(Funny, I thought the ESA was for endangered species that people made "endangered." All along I thought the building of a massive man-made reservoir has somehow affected the mussels. Next thing you know, they're going to be telling me they not only need water, but it has to be clean too! It's a good thing I'm not a policy maker, I get these things so confused! Thanks Rep. Linder for clearing this all up for me, I sure was mislead. Those crazy enviro-libs nearly pulled the wool over my eyes that time.)
More than a quarter of the Southeast is covered by an "exceptional" drought — the National Weather Service's worst drought category. The Atlanta area, with a population of 5 million, is smack in the middle of the affected region, which encompasses most of Tennessee, Alabama and the northern half of Georgia, as well as parts of North and South Carolina, Kentucky and Virginia. Georgia was placed under statewide water restrictions in April that limited outdoor watering to three days a week. By May Atlanta allowed watering only on weekends, and in September environmental officials banned virtually all outdoor watering through the northern half of the state. Funny how this seems to be years in the making, and only now it's getting attention. I don't think a 38,000 acre reservoir dries up in 6 months. Just a guess.
Restaurants have been asked to serve water only at a customer's request and the governor called on residents to take shorter showers. More limits will probably be needed, said Carol Couch, the state's environmental director. You reckon?
"This is not something we can conserve our way out of," said Lt. Gov. Casey Cagle.
Well, it appears that one politician gets it!
The state of emergency Perdue declared Saturday affects 85 Georgia counties, more than half of the state. Conditions were worsened by stifling summer heat and a drier-than-normal hurricane season. State climatologist David Stooksbury said it will take months of above average rainfall to replenish the system. Perdue said the state has not yet formed a contingency plan in case the reservoirs run dry. "The backup plan is to conserve and use our water wisely," he said.
Gee, did Cher help you come up with that idea? I think it's a little late for that, Sonny!
The emergency declaration creates an emergency team that will oversee the state's response to drought. It also could free up some state money to respond to the drought, Couch said.
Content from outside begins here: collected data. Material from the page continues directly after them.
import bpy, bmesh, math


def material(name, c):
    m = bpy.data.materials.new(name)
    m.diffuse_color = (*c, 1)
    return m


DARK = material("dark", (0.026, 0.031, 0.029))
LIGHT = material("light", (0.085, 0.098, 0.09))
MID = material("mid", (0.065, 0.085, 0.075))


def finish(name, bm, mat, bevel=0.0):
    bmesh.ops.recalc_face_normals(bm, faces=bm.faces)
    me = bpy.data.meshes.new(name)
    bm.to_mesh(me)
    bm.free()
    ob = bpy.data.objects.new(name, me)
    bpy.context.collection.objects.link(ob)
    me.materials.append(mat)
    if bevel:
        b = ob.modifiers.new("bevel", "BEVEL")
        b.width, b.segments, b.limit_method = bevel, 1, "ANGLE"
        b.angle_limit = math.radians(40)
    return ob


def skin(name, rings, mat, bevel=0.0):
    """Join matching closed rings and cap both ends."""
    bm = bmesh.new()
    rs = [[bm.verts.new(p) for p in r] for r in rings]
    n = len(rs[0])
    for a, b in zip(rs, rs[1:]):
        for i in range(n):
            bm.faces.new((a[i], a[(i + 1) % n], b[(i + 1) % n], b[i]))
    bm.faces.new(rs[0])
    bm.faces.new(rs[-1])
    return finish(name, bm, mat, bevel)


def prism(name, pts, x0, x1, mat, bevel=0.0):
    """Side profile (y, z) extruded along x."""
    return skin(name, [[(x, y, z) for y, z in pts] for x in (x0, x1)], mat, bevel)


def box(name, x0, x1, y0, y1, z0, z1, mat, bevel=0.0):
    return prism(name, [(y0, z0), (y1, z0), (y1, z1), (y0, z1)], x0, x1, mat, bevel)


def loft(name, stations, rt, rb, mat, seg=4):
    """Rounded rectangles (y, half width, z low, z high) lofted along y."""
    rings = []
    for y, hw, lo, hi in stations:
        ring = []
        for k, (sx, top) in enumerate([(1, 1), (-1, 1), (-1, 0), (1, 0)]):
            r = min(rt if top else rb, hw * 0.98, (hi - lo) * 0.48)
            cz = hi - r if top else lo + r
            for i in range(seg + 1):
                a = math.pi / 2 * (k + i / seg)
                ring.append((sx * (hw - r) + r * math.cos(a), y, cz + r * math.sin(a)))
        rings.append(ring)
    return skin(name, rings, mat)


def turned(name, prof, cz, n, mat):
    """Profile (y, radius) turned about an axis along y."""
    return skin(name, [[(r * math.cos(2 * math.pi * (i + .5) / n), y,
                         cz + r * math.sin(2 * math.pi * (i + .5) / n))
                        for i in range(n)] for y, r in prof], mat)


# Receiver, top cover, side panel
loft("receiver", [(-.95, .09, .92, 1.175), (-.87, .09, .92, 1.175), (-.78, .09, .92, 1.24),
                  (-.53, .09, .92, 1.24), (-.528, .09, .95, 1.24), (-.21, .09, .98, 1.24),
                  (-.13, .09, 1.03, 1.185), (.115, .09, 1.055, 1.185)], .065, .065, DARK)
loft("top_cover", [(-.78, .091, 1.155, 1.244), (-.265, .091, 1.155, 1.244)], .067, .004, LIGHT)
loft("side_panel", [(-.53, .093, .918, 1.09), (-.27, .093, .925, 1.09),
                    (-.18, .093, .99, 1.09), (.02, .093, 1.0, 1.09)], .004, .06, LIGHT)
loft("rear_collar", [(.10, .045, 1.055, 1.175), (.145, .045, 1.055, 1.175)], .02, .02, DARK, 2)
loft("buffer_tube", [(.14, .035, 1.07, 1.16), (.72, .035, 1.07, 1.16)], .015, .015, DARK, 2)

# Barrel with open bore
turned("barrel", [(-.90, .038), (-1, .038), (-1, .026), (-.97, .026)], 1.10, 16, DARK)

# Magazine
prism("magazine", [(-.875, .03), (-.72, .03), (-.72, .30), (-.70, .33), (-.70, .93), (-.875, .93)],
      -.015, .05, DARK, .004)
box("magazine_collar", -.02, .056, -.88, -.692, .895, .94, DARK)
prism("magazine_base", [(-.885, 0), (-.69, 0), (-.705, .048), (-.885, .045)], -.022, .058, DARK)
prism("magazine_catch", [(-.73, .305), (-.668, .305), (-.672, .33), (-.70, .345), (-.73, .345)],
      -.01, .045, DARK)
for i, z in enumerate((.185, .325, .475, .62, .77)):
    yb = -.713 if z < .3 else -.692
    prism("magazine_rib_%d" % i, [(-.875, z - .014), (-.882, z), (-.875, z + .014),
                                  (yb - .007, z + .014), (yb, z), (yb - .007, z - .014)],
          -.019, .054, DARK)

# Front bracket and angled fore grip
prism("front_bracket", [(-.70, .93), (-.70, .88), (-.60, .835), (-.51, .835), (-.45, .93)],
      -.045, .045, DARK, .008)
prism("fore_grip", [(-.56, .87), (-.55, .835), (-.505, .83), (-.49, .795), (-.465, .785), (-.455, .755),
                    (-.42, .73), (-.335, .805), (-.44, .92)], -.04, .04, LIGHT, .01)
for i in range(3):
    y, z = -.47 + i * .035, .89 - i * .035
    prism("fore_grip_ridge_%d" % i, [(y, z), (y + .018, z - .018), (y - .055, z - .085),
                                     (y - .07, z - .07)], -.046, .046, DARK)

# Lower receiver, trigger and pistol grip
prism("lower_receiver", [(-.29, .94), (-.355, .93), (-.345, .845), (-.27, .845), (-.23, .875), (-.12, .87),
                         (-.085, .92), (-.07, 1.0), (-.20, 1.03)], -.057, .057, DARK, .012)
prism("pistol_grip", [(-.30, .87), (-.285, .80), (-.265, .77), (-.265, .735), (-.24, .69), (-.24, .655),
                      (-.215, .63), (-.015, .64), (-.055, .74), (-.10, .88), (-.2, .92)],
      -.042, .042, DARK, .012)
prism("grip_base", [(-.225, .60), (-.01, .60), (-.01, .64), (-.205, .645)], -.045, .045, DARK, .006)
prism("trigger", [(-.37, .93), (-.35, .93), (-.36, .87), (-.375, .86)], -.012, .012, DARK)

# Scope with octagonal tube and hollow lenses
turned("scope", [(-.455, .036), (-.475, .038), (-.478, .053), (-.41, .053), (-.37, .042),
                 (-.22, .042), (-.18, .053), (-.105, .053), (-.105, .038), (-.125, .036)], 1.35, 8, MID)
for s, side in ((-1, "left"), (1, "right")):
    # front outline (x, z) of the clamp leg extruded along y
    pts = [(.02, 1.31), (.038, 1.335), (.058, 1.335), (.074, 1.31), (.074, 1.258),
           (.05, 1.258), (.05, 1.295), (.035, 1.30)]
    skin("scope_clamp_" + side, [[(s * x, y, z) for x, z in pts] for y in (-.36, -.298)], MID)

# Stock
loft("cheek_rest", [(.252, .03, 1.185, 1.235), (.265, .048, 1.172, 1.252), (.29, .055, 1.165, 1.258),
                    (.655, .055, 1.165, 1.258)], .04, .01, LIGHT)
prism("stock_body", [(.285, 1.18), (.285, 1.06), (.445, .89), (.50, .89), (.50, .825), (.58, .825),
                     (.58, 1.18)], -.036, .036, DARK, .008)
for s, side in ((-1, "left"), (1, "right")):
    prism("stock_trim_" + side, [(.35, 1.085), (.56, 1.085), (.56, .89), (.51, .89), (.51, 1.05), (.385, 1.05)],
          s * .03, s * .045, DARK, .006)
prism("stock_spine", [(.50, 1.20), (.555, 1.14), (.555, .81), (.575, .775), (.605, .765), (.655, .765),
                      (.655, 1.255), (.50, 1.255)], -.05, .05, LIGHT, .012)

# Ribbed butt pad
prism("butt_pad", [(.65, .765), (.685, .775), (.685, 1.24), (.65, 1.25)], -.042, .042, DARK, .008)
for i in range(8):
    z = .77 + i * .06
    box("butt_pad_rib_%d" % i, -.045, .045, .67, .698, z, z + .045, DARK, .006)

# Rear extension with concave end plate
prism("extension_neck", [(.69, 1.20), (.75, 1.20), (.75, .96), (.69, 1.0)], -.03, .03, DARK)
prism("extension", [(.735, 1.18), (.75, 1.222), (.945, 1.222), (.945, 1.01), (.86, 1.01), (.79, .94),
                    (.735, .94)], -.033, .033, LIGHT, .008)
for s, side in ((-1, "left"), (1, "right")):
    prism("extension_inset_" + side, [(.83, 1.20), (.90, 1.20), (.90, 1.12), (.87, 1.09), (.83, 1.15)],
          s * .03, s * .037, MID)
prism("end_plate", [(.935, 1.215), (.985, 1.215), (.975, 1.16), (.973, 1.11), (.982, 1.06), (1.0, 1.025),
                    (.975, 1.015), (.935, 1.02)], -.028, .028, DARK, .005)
3 comments:

Daniela said...

This is what pisses me off about politics. You would think that these people would have the COMMON SENSE to understand these things. Come on not water your lawn in drought season, DUH. Half the time....no I amend this, most of the time I think that the politicians never went to college because they are not to bright. Come on, Aidan understands this shit better than most politicians. It is out of control. I call for an uprising. You wonder why I am get the Masters and PhD in what I am, so someone can tell those assholes in as simple and blunt terms as possible wha is up. I can't wait to tell them off. I am going to get in so much trouble, its going to be awesome. Oh I am fired up now...which field guy can I yell at today.

Mike said...

Hmm... drought... lack of water... Think they are fired up now, wait until they can't turn on the water and take a 30 minute shower :)

This isn't an isolated issue. Nor is this something that is the fault of private citizens...

Keystone Heights received the more rainfall than I've ever heard of... (it rained for 3 weeks straight) Did the lake water levels rise at all? Nope. I'm convinced that there are some businesses that are draining water for their own purposes.

The fact is, private citizens are an afterthought. Sure we can save some water there, but thats not the source of the problem.

Just my two bits.

Mr. J said...

This is true. It is especially a problem in N. Central Florida where there are far too many bottling plants for the health of the aquifer. Add on top of that agricultural purposes, you've got way too much consumption and not nearly enough conservation. This keeps up, our Southern pine forests are going to be Southern deserts before too long!